Howard Hawks’ “El Dorado” should not be dismissed as a remake of “Rio Bravo.” Regardless of both the lifts and variations on the earlier picture, the director’s penultimate film stands on its own as one of the last major works of classical Western cinema. It is nowhere near the masterpiece that is “Rio Bravo,” nor is it meant to be. “El Dorado” is a looser film, more playful, if not in content than in form. 1959’s “Rio Bravo” was a perfectly orchestrated human fugue, every line of dialog conceived and delivered with tonal and rhythmic exactness. In comparison, the line readings of 1966’s “El Dorado” are so rough that they almost sound improvised.
We are fifty minutes into “El Dorado” before the first references to “Rio Bravo” appear. By this point, it has already established itself as its own film. Where the whole of “Rio Bravo” took place on limited sets in one small town, “El Dorado” moves through the traditional settings of the outdoor Western. The use of variable height measures such as hills, rocks, and rivers gives Hawks the physical means to shoot from different angles without drawing a Hitchcockian attention to them. When Michele Carey takes a shot at John Wayne who rides below the rocks upon which she sits, the high angled camera seems more natural than does Rio Bravo’s low angled shot of Dean Martin on the ground floor of a saloon shooting a man on a balcony.
The major characters are variations on the characters of “Rio Bravo,” with a sly reversal on the Dean Martin character, now played by Robert Mitchum. This time the drunkard is the sheriff, and John Wayne’s sober hero a gunfighter. Ricky Nelson’s fast-drawing Colorado is now Mississippi, a knife throwing comic figure who doesn’t know how to use a gun. Sam Peckinpah may well have drawn his Alias character of “Pat Garret and Billy the Kid” from James Caan’s Colorado. Both are ambiguous figures who throw knives and wear funny hats. Arthur Hunnicutt’s Bull resurrects Walter Brennan’s Stumpy, but without the personality of the older actor. Hunnicutt plays the part as Morgan Freeman might have conceived it, with a deeply measured dollop of folk wisdom replacing Brennan’ manic unpredictability. Finally, Charlene Holt, as Wayne’s and Mitchum’s shared romantic interest, is no match for Angie Dickenson. She can’t even compete with Michele Carey, the secondary female lead. As a result, most of the comic element of John Wayne’s awkward romantic moves is missing, or at least upstaged by Mississippi’s interest in Carey’s Joey.
But to complain about what we miss from “Rio Bravo” is to pass over what is special about “El Dorado.” Dean Martin has his own special charm, but his characterization as Dude the Drunk was pretty thin, and didn’t give Wayne much to play against.
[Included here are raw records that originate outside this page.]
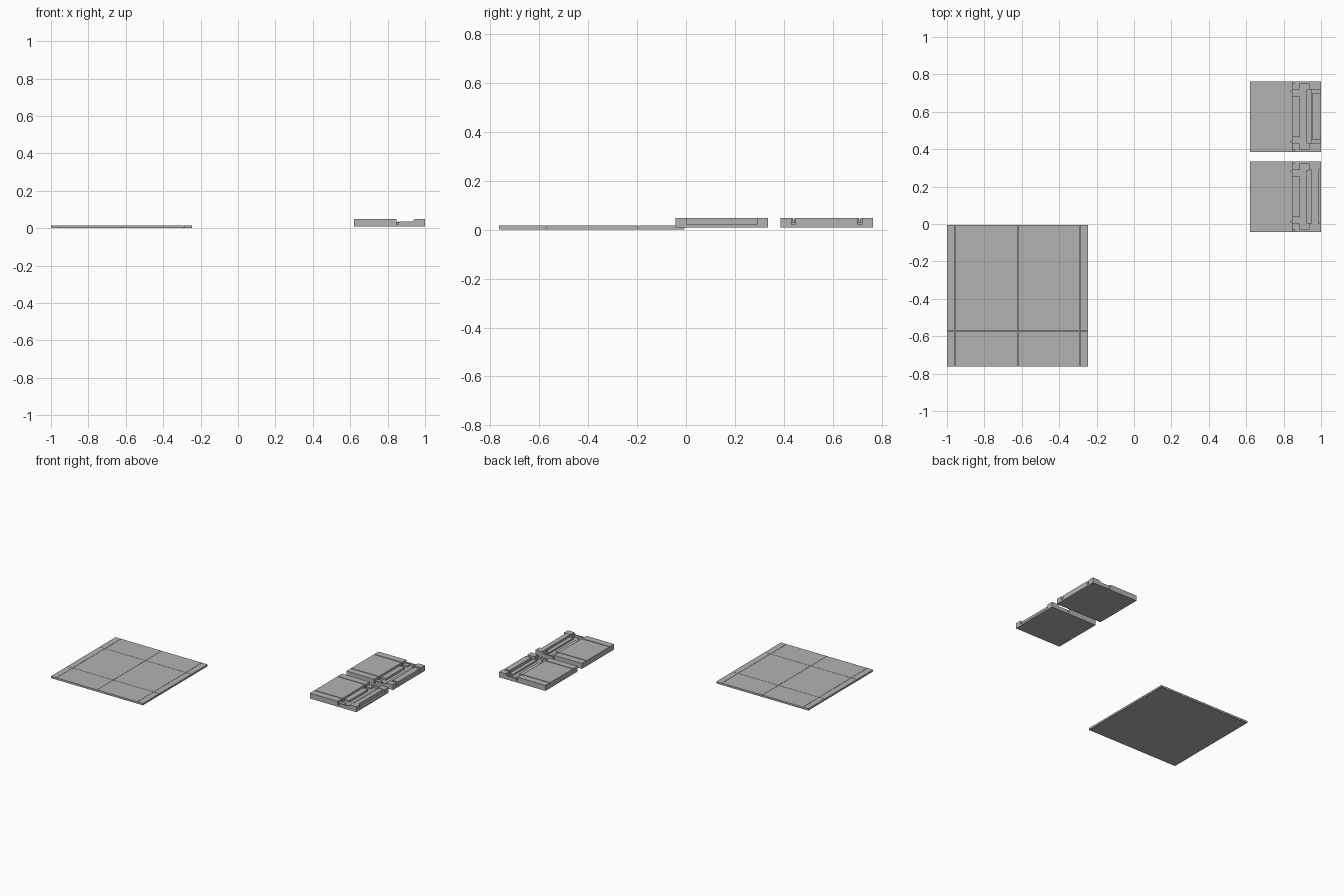
import bpy, bmesh

if "Cube" in bpy.data.objects:
    bpy.data.objects.remove(bpy.data.objects["Cube"])

gray = bpy.data.materials.new("plain gray")
gray.diffuse_color = (0.45, 0.45, 0.45, 1)
gray.use_nodes = True
gray.node_tree.nodes["Principled BSDF"].inputs["Base Color"].default_value = gray.diffuse_color


def make_part(name, boxes):
    """One object made of boxes given as (x0, x1, y0, y1, z0, z1)."""
    bm = bmesh.new()
    for x0, x1, y0, y1, z0, z1 in boxes:
        cube = bmesh.ops.create_cube(bm, size=1)["verts"]
        bmesh.ops.scale(bm, vec=(x1 - x0, y1 - y0, z1 - z0), verts=cube)
        bmesh.ops.translate(bm, vec=((x0 + x1) / 2, (y0 + y1) / 2, (z0 + z1) / 2), verts=cube)
    mesh = bpy.data.meshes.new(name)
    bm.to_mesh(mesh)
    bm.free()
    mesh.materials.append(gray)
    obj = bpy.data.objects.new(name, mesh)
    bpy.context.collection.objects.link(obj)
    return obj


# Thin square panel split by hairline joints
GAP = 0.001
xs = [-1.0, -0.955, -0.622, -0.291, -0.245]
ys = [-0.763, -0.573, -0.195, -0.006]
panels = []
for i, (x0, x1) in enumerate(zip(xs, xs[1:])):
    for j, (y0, y1) in enumerate(zip(ys, ys[1:])):
        panels.append((x0 + GAP * (i > 0), x1 - GAP * (i < 3),
                       y0 + GAP * (j > 0), y1 - GAP * (j < 2), 0.003, 0.0155))
make_part("floor_panel", panels)
make_part("panel_backing", [(-0.998, -0.247, -0.761, -0.008, 0.0, 0.006)])

# Two square blocks, each with a deck, a channel and an end rail
SIZE, BOTTOM, TOP = 0.377, 0.008, 0.048


def block(name, y0, open_rail):
    y1 = y0 + SIZE
    x0 = 1 - SIZE - 0.004

    def both_ends(xa, xb, a, b, za, zb):
        return [(xa, xb, y0 + a, y0 + b, za, zb), (xa, xb, y1 - b, y1 - a, za, zb)]

    make_part(name + "_base", [(x0, 1, y0, y1, BOTTOM, 0.02)])
    # Deck split by two narrow grooves
    make_part(name + "_deck",
              [(x0, 0.847, y0 + 0.056, y1 - 0.056, 0.02, TOP)]
              + both_ends(x0, 0.847, 0, 0.05, 0.02, TOP)
              + both_ends(x0, 0.84, 0.05, 0.056, 0.02, 0.04))
    # Low step in front of the deck and the channel sides
    make_part(name + "_step",
              [(0.847, 0.888, y0 + 0.08, y1 - 0.08, 0.02, 0.034)]
              + both_ends(0.858, 0.94, 0, 0.012, 0.02, 0.035)
              + both_ends(0.847, 0.885, 0.012, 0.045, 0.02, 0.03))
    # Corner posts
    make_part(name + "_corner_posts", both_ends(0.945, 1, 0, 0.045, 0.02, TOP)
              + both_ends(0.935, 0.945, 0, 0.045, 0.02, 0.041))
    # End rail with an inner ledge
    if open_rail:
        rail = [(0.955, 1, y0 + 0.062, y1 - 0.062, 0.02, 0.046)]
    else:
        rail = [(0.95, 0.986, y0 + 0.045, y1 - 0.045, 0.02, 0.046)]
    rail.append((0.922, 0.95, y0 + 0.045, y1 - 0.045, 0.02, 0.03))
    make_part(name + "_end_rail", rail)


block("front_block", -0.042, False)
block("back_block", 0.386, True)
With Mitchum, Wayne really loosens up and comes to life. With the negligible exception of “The Longest Day,” this is the only time these two larger than life actors worked together, and it is terrific fun to watch them. That, and the opening up of the “Rio Bravo” setting to include the surrounding country, goes a long way toward making ‘El Dorado” an essential Western, despite the fact that “Rio Bravo” is about twenty times better.